All of this derives from the opening scene where he is told by a doctor that his EKG looks worrisome due to an irregularity with his heart, but instead of finding out the problem, he leaves and never looks back. He’d rather not live with the knowledge of his impending death and won’t accept that he has grown old in a world that seems increasingly younger. As he says, instead of walking in a room and being the center of attention, the only people who notice him now are the old ones. He has a problem with that and to compensate, he parties like he’s in college and acts like a kid, which distances him from his family.

When he goes out with his daughter and grandson, he orders them not to call him “dad” or “granddad” because he wants to carry the illusion of youthfulness. Instead of showing up for his grandson’s birthday party, he spends a night with a woman and sleeps through it. It isn’t until Susan threatens to take away his right to see his grandson that he begins to wise up.

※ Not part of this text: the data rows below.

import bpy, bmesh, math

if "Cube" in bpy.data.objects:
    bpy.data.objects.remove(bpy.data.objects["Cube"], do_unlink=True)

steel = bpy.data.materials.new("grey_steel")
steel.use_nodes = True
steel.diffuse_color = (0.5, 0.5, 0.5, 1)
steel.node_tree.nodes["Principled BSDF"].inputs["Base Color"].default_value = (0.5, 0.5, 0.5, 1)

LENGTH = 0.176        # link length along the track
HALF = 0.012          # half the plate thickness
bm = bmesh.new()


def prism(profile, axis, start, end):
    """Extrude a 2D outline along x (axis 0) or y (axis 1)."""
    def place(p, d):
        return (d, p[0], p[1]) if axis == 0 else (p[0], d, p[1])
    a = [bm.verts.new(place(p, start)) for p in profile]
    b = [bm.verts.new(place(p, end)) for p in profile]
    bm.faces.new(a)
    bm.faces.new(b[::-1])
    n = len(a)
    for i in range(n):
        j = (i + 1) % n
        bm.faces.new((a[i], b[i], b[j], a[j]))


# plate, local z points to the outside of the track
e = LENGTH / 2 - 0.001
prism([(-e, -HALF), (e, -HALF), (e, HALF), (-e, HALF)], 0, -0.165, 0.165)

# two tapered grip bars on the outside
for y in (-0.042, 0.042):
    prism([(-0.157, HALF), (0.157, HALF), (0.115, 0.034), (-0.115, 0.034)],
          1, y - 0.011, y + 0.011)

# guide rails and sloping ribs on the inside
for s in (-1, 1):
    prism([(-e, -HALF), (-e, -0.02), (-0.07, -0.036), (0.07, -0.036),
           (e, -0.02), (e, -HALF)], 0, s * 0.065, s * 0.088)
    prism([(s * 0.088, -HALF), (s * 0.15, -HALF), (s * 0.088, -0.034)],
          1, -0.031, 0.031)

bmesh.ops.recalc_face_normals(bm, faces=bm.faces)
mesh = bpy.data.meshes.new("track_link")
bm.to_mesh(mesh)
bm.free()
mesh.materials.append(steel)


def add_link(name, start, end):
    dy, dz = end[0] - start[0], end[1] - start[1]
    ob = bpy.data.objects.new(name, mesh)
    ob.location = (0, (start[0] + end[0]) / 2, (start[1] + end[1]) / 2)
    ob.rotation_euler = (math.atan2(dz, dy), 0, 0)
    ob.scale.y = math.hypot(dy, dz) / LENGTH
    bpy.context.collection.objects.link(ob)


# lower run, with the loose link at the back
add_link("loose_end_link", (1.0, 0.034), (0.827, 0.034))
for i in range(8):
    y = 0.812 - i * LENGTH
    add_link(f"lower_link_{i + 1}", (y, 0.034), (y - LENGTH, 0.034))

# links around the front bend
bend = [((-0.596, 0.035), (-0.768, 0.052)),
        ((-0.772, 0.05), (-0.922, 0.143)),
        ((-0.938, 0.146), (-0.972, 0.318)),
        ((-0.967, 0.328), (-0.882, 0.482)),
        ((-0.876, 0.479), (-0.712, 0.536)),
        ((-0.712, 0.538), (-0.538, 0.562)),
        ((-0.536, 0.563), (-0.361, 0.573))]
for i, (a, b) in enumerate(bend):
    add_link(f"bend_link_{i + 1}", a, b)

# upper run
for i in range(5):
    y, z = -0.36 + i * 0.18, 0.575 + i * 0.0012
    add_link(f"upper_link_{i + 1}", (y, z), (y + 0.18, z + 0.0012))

Of course, a myriad of other factors contribute to his enlightenment as well. He has no income and has been kicked out of his home, forcing him to work as a waiter in a small restaurant owned by an old friend he hasn’t seen in 30 years, and after winding up in a hospital from a cracked rib he realizes he can’t cheat death and that his womanizing and partying has only been a temporary solution to his troubles.

This is where the brilliance of the movie lies. You do get the sense that Ben is starting to see things straight, realizing that the rest of his time on Earth is better spent with his family than with random women he picks up at night, but at the same time that habit is hard for him to break. Ending on a note that offers no definitive conclusion, Solitary Man is a fascinating character study in its own right and shows that just because you’re around people, it doesn’t mean you’re not alone.

Solitary Man receives 4.5/5